Most of us would agree that there are never enough hours in a day, but on the 29th February we get to enjoy a bonus 24 hours we wouldn't normally have! Though many of us will be at work this Leap day, don't let that stop you making the most of the extra time by doing something extra special.
Why not teach your dog a new trick or skill? You'd be amazed what your dog can pick up in the short space of a day and how much he benefits from - and enjoys - the mental stimulation. Whether he learns to high five, fetch your slippers, or simply respond to more basic commands, use this extra day to your dog's advantage by teaching him something he can develop during the year.
1) Shake hands - teaching your dog to shake hands with you is a relatively easy trick that will have your friends going 'awww' on receiving such a friendly greeting. Start by asking your dog to sit, say "shake hands," and then take his paw in your hand. Do this every half hour or so until your dog learns to raise his paw on cue. It may take a couple of days to cement the trick so don't despair if he doesn't get it right away. Also, remember to always positively reinforce his behaviour with praise or treats every time your dog follows through.
2) Take a bow - if your dog is quite the performer, this trick is the perfect addition to his catalogue of skills. Not only is it a great trick in itself, but can be taught to follow other tricks for that final round of applause. The easiest way to teach the bow is to catch your dog in the act when he is just waking up or having a stretch. Say "bow" and offer a treat (using a clicker can be really helpful) and repeat. Your dog will eventually grow familiar with the verbal cue and come to associate the clicker sound and treat with something positive he is doing.
3) Retrieve something - dogs love a game of fetch and rarely need convincing to participate. But getting them to bring something back is often a different kettle of fish and requires more patience and training. Teach your dog to retrieve something by first teaching him the name of the item you want i.e. slippers, blanket (it helps to choose a word your dog is already familiar with), and placing it on the floor alongside two lesser-known objects i.e. hairdryer, tea towel. Say the name of the item and point, then use your 'fetch' command to encourage him to bring it back to you. If he's successful, use your clicker and reward him with a treat.

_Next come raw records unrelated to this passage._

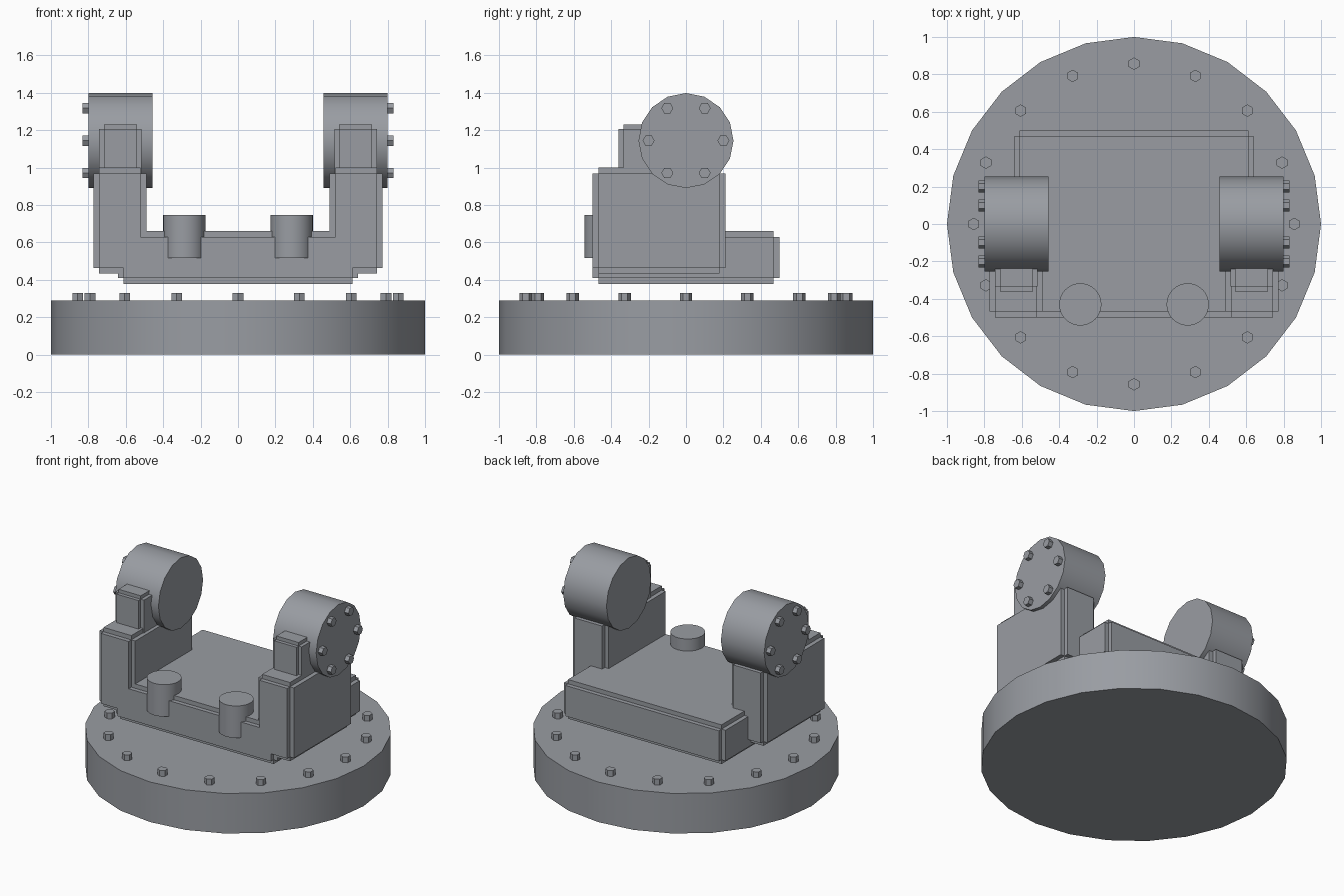
import bpy
from math import pi, sin, cos

if "Cube" in bpy.data.objects:
    bpy.data.objects.remove(bpy.data.objects["Cube"])

# Dark steel grey for every part
steel = bpy.data.materials.new("dark_steel")
steel.diffuse_color = (0.165, 0.175, 0.195, 1)
steel.use_nodes = True
steel.node_tree.nodes["Principled BSDF"].inputs["Base Color"].default_value = steel.diffuse_color
steel.diffuse_color = (0.32, 0.336, 0.365, 1)
steel.use_nodes = True
steel.node_tree.nodes["Principled BSDF"].inputs["Base Color"].default_value = steel.diffuse_color


def finish(name):
    ob = bpy.context.object
    ob.name = name
    ob.data.materials.append(steel)
    return ob


def cylinder(name, radius, center, depth, sides, axis='Z'):
    rot = (0, pi / 2, 0) if axis == 'X' else (0, 0, 0)
    bpy.ops.mesh.primitive_cylinder_add(vertices=sides, radius=radius, depth=depth,
                                        location=center, rotation=rot)
    finish(name)
    if sides > 6:
        bpy.ops.object.shade_smooth_by_angle()


def stepped_box(name, lo, hi, step):
    """Box with notched edges: three overlapping boxes, each full size on one axis."""
    for axis in range(3):
        a = [lo[i] + (0 if i == axis else step) for i in range(3)]
        b = [hi[i] - (0 if i == axis else step) for i in range(3)]
        bpy.ops.mesh.primitive_cube_add(size=1, location=[(p + q) / 2 for p, q in zip(a, b)])
        finish(f"{name}_{'xyz'[axis]}").scale = [q - p for p, q in zip(a, b)]


# Round base plate with a ring of hex bolts
cylinder("base_plate", 1.0, (0, 0, 0.144), 0.288, 24)
for i in range(16):
    a = i * pi / 8
    cylinder("base_bolt", 0.033, (0.857 * cos(a), 0.857 * sin(a), 0.305), 0.05, 6)

# Central slab
stepped_box("cradle_slab", (-0.642, -0.5, 0.378), (0.642, 0.5, 0.66), 0.031)

for s, side in ((-1, "left"), (1, "right")):
    # Upright tower
    x0, x1 = sorted((s * 0.49, s * 0.773))
    stepped_box(f"{side}_tower", (x0, -0.5, 0.433), (x1, 0.21, 1.0), 0.031)

    # Small block in front of the bearing
    x0, x1 = sorted((s * 0.515, s * 0.742))
    stepped_box(f"{side}_bearing_block", (x0, -0.36, 0.94), (x1, -0.08, 1.23), 0.025)

    # Bearing drum with hex bolts on the outer face
    cylinder(f"{side}_bearing", 0.254, (s * 0.628, 0, 1.144), 0.344, 16, 'X')
    for i in range(6):
        a = i * pi / 3
        cylinder(f"{side}_bearing_bolt", 0.032,
                 (s * 0.808, 0.2 * cos(a), 1.144 + 0.2 * sin(a)), 0.048, 6, 'X')

    # Round post on the front edge
    cylinder(f"{side}_post", 0.113, (s * 0.287, -0.43, 0.632), 0.23, 32)
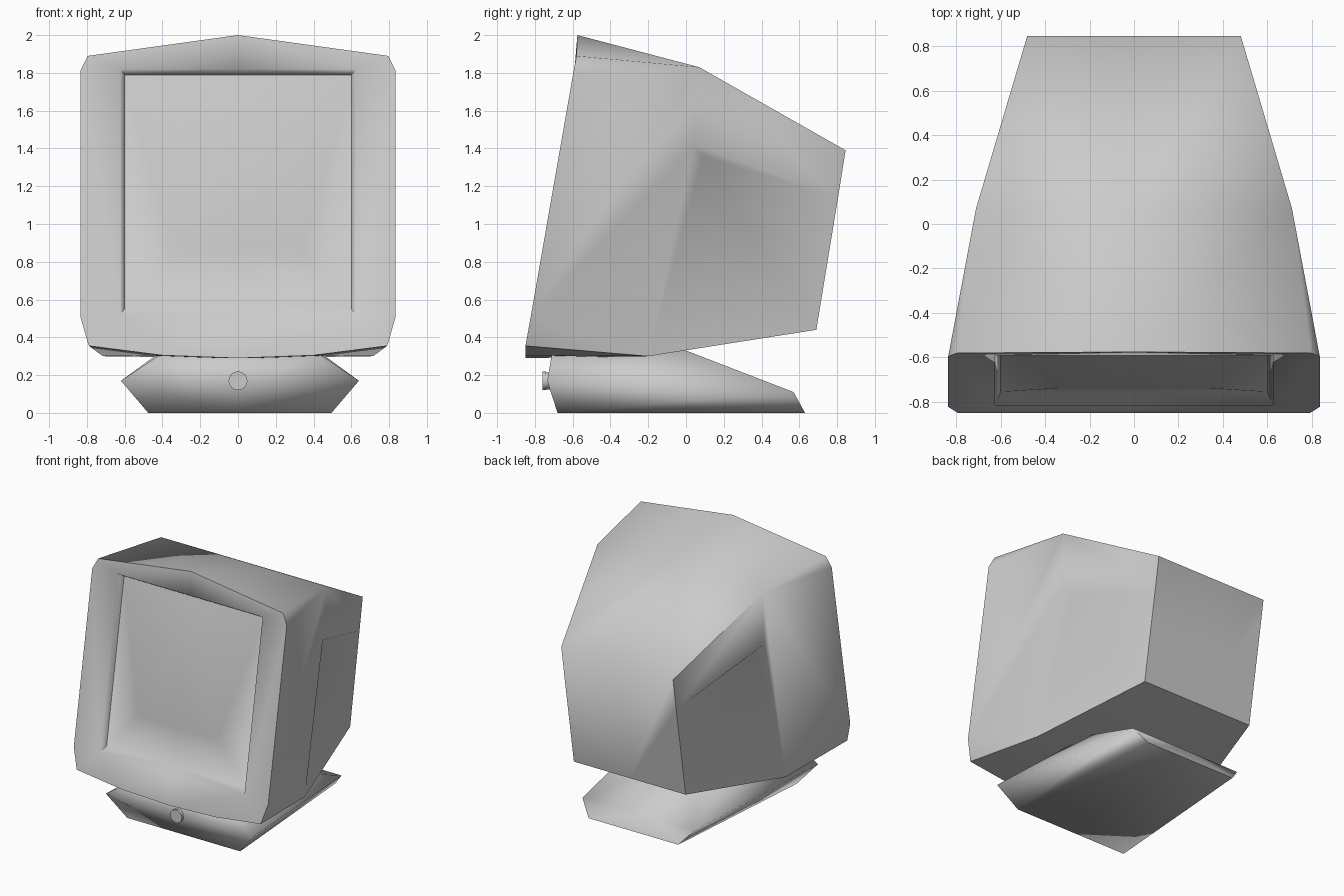
import bpy, bmesh, math
from mathutils import Vector

if "Cube" in bpy.data.objects:
    bpy.data.objects.remove(bpy.data.objects["Cube"])


def half_part(name, points, faces, offset=0.0, angle=70):
    """Build a closed symmetric part from the right half of its faces.
    A '0' suffix means the same point moved onto the centre plane."""
    bm = bmesh.new()

    def pos(key, side):
        x, y, z = points[key.rstrip('0')]
        return Vector((0 if key.endswith('0') else x * side, y, z))

    for side in (1, -1):
        for face in faces:
            bm.faces.new([bm.verts.new(pos(k, side)) for k in face.split()])
    bmesh.ops.remove_doubles(bm, verts=bm.verts, dist=1e-4)
    bmesh.ops.recalc_face_normals(bm, faces=bm.faces)
    me = bpy.data.meshes.new(name)
    bm.to_mesh(me)
    bm.free()
    ob = bpy.data.objects.new(name, me)
    ob.location.x = offset
    bpy.context.collection.objects.link(ob)
    smooth(ob, angle)
    return ob


def smooth(ob, angle):
    bpy.ops.object.select_all(action='DESELECT')
    ob.select_set(True)
    bpy.context.view_layer.objects.active = ob
    bpy.ops.object.shade_smooth_by_angle(angle=math.radians(angle))


def on_front(x, z, depth):
    """Point sunk behind the tilted front plane."""
    return (x, -.91 + .173 * z + depth, z)


# Monitor housing: bezel, sunken bulging screen, tapering rear, side hollow
housing = dict(
    T=(0, -.575, 2.0), A=(.795, -.58, 1.89), B=(.835, -.595, 1.81),
    C=(.835, -.822, .51), D=(.79, -.85, .355), E=(.4, -.85, .305), F=(0, -.85, .29),
    M=(.71, .07, 1.83), N=(.715, -.2, .30), P=(.70, .04, 1.42), p=(.645, .09, 1.36),
    Q=(.48, .805, 1.14), R=(.48, .845, 1.39), S=(.48, .69, .44),
    U=on_front(.625, 1.82, .005), V=on_front(.625, .52, .005),      # opening
    u=on_front(.60, 1.79, .06), v=on_front(.60, .55, .06),          # screen edge
    i=on_front(.34, 1.49, .025), j=on_front(.34, .85, .025))        # screen bulge
half_part("monitor_housing", housing, [
    "T A M M0", "M0 M R R0", "R0 R Q S S0",                 # roof, back
    "S0 S N N0", "N0 N D E F",                              # underside
    "A B M", "B C N P M", "C D N", "M P Q R",               # side wall
    "P Q p", "P p N", "p Q S N",                            # side hollow
    "T U0 U A", "A U B", "B U V C", "C V D", "D V V0 F E",  # bezel
    "U0 U u u0", "U V v u", "V V0 v0 v",                    # opening walls
    "u0 u i i0", "u v j i", "v v0 j0 j", "i0 i j j0"])      # screen

# Stand: faceted wedge that narrows and drops toward the back
stand = dict(
    a=(.485, -.68, 0), b=(.63, -.735, .17), c=(.42, -.71, .31),
    d=(.41, 0, .33), e=(.48, .57, .11), f=(.385, .63, 0))
half_part("stand_base", stand, [
    "a0 a b b0", "b0 b c c0", "c0 c d d0", "d0 d e e0",
    "e0 e f f0", "f0 f a a0", "a b e f", "b c d e"], offset=.01, angle=88)

# Knob on the front of the stand: collar and cap
for name, radius, y0, y1 in (("knob_collar", .045, -.745, -.70),
                             ("knob_cap", .05, -.76, -.74)):
    bpy.ops.mesh.primitive_cylinder_add(
        vertices=16, radius=radius, depth=y1 - y0,
        location=(0, (y0 + y1) / 2, .17), rotation=(math.pi / 2, 0, 0))
    knob = bpy.context.object
    knob.name = name
    smooth(knob, 30)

4) Count - if dogs can learn words, they can also learn numbers. You can teach this in many ways but by far the simplest is with subtle eye signals and hand cues. If your dog already knows how to shake hands, say "one" and ask for his paw. Look at your hand and reward him with a treat and praise when he raises his paw. Next time say "two" and request the paw again. Once he's raised it and released it, continue to hold out your hand, not taking your eyes from it, prompting him to raise it again. Continue doing this until your dog can associate the verbal cue you're giving with the number of times he must hold up his paw.
5) Dance - dogs make the perfect dance partners, so long as they're willing to learn! Canine freestyle is easily picked up and doesn't require much instruction. Start by teaching your dog the 'paws up' command just by holding a treat above his head until he stands on his hind legs. Remember to give lots of praise and encouragement to reinforce what your dog is doing and take it from there, bringing in the 'spin' and 'rollover' commands as you go. Stick some music on in the background and see if your dog has a boogie!
6) Leg weave - you might have been wowed by this on tv talent shows but teaching the leg weave is actually quite easy. Ask your dog to sit and then stand with your feet wide apart, holding a treat behind you that is always visible to your dog. Call your dog and encourage him to follow the treat between your feet, taking small steps backwards when he's successful. Have lots of treats on-hand so you can reward him as he weaves through your legs after the tasty morsels!
7) Talk - loud and excessive barking can be quite tiresome, but training your dog to bark on command has its benefits, including helping to correct an existing barking problem, teaching your dog to bark when he needs to go outside, and teaching him to signal when strangers come to the house. Getting your dog to bark on command is also another means of teaching counting, so it can help with other training exercises too. Identify something that makes your dog bark i.e. a particular toy or the doorbell ringing, and give a verbal cue ('yes' or 'good') along with a treat. From then on use the cue 'speak' and only reward the barking when it follows this cue.
If any of these tricks sounds do-able to you, have a further read up on it and go from there. If you have any tips or tricks of your own, please share them with our other readers by commenting below! We'd love to hear your success stories :)
Written by Hannah Dyball